Graduates – There’s no time like the present to start a new business! 

It’s no wonder that business owners are getting younger. At a time when graduates are finding it tougher than ever to get a job, facing fierce competition and the prospect of a potentially lengthy period of unemployment, entrepreneurship is fast becoming a viable career option. Whilst many graduates head off travelling after university, the more driven will consider starting up and having a mini adventure of their own. If nothing else, they will acquire a host of practical skills that could give them the edge over other candidates and impress prospective employers if they need to look for a job in the future.

Nick D’Aloisio is one of the UK’s youngest self-made millionaires. At the age of 16, he sold Summly, an artificial intelligence technology, to Yahoo for a reported $30 million. And then of course there’s Facebook founder Mark Zuckerberg. With a great deal of publicity surrounding young and successful entrepreneurs, more graduates are being lured into the idea of making it big in business and what have they got to lose?

Well, there’s certainly more help and support available than there’s ever been. Start-ups and SMEs are seen as an important factor in helping to speed up the UK’s recovery from the recession. In the 2014 budget, George Osborne revealed plans to increase support for start-ups and small businesses in order to boost enterprise and reignite growth through innovation. These plans include the continuation of the ‘Seed Enterprise Investment Scheme’ and an increased focus on R&D and manufacturing. 

We’re also seeing that universities are increasingly supporting entrepreneurship as a viable career option for graduates. Many now have student enterprise support where graduates considering this path can receive some basic guidance, even if it is just a sounding board or a point in the right direction. 

It is tough entering the world of business and incubators like the Catalyst Centre here at the University of Southampton Science Park are a great starting point for graduates with innovative business ideas. Quite unlike other sources of help for start-ups, the role of an incubator is to increase the chance of success and achieving growth while shortening timeframes and reducing costs. They do so by providing access to physical resources like office space, help to secure funding and investment, relevant networking opportunities and business coaching. A word of warning though, this support often comes with a catch, with 10-15% of a business’s equity typically sacrificed on entry. For any early-stage business, giving up equity so early on can cause myriad problems further down the line which is why the Catalyst Centre does not take any equity from the companies it supports. 

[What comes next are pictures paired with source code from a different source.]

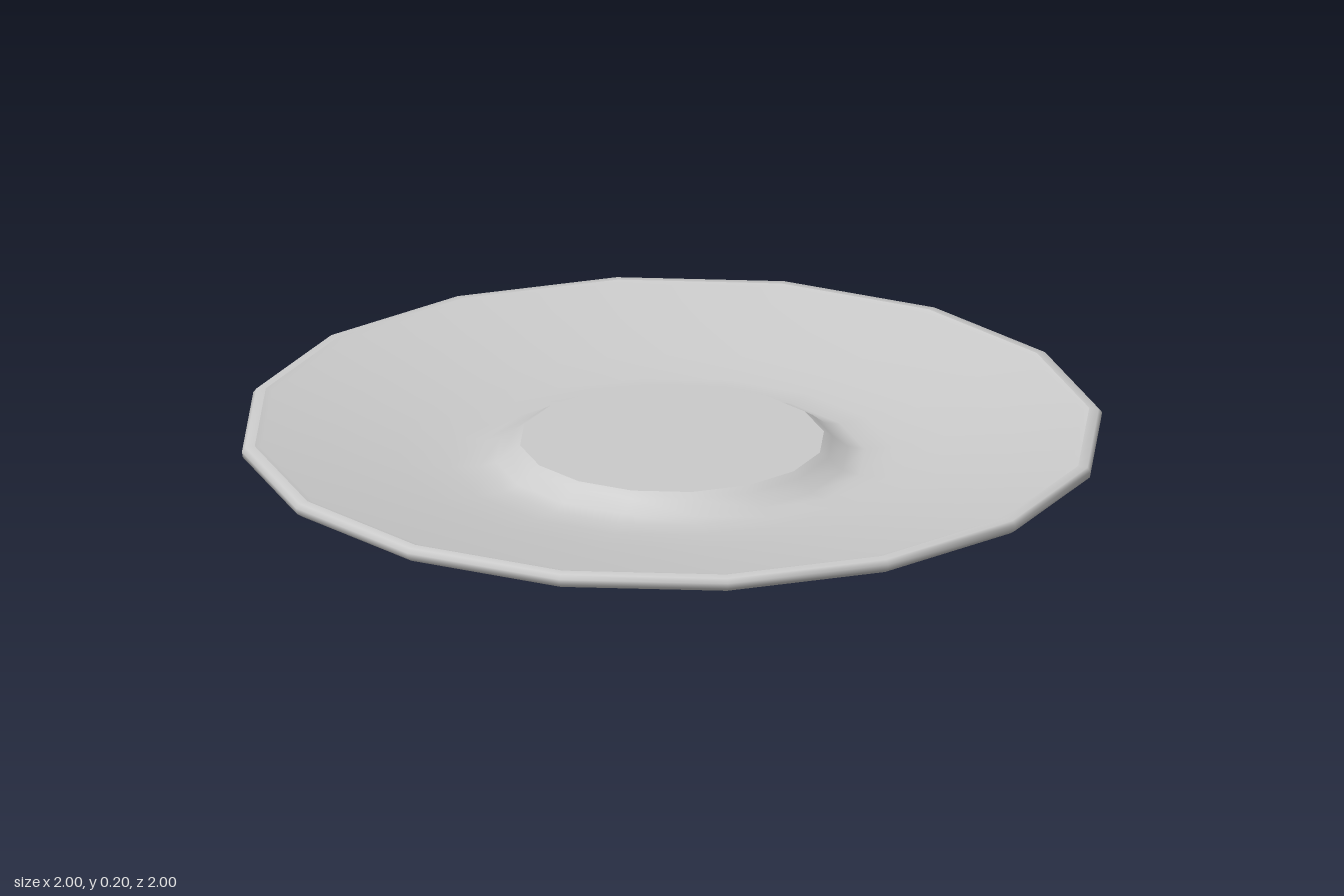
import * as THREE from 'three';

const SIDES = 16;
const TURN = THREE.MathUtils.degToRad(-5.8); // rotation of the polygonal outline

export function createModel() {
  const saucer = new THREE.Group();
  saucer.name = 'saucer';
  const material = new THREE.MeshStandardMaterial({ color: 0xcccccc });

  // Each band is smooth in itself; bands meet in sharp edges. Profiles run [radius, height].
  const addBand = (name, profile) => {
    const points = profile.map(([r, y]) => new THREE.Vector2(r, y));
    const mesh = new THREE.Mesh(new THREE.LatheGeometry(points, SIDES, TURN), material);
    mesh.name = name;
    saucer.add(mesh);
  };

  // Flat foot and the curved underside
  addBand('foot', [[0, 0], [0.37, 0]]);
  addBand('underside', [[0.37, 0], [0.43, 0.01], [0.52, 0.03], [0.64, 0.06], [0.8, 0.108], [0.99, 0.165]]);

  // Rounded lip around the edge
  addBand('rim', [[0.99, 0.165], [1.003, 0.174], [1.005, 0.188], [0.997, 0.198], [0.975, 0.2]]);

  // Shallow dished top, rising again to the central platform
  addBand('dish', [
    [0.975, 0.2], [0.96, 0.196], [0.8, 0.167], [0.64, 0.141], [0.52, 0.126],
    [0.45, 0.124], [0.41, 0.133], [0.375, 0.16], [0.355, 0.172],
  ]);
  addBand('platform', [[0.355, 0.172], [0, 0.172]]);

  return saucer;
}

Three graduate businesses have entered the Catalyst Centre over the past two years. Zack Young started Cherry Bird whilst at university after he saw a gap in the market for an online student lettings agency that would take the hassle out of student lettings and create a fair marketplace for both students and landlords. The resulting website allows students to find a house, sign contracts, approve guarantors and pay rent and bills. 

Parsly is a concept developed by University of Southampton students Robin Bilgil and Simon Edwards, who, whilst at university, identified a gap in the process between finding a tempting dish online and actually getting around to buying the ingredients and creating it at home. They entered the Catalyst Centre and keen readers of this blog will know how successful they’ve been as a result. 

Mike Santer of BluPoint started his business on the back of his PhD research project. He knew he had a great concept; what he needed was the support, mentoring and business expertise to help him get his start-up off the ground commercially. Mike was encouraged by his PhD supervisor to apply for the Catalyst Centre programme following the completion of his PhD.

Often, graduate businesses are started on the back of a previous university project or something that has come to light during study. However, it’s key to bear in mind that due to intensity of the programme, starting a business whilst studying is a huge challenge, as several of our Catalyst Centre tenants have found out. You may find that you have to choose between your business or furthering your education. If you do, remember Parsly’s parting words: “We’ve learnt more during our time at the Catalyst Centre than we did during three years at university!” 

In next week’s blog, we have some top tips for those entrepreneurial spirits who are considering taking the brave step into business after graduation. In the mean time, if you’re just about to graduate and think that starting a science or technology business is for you, why not apply?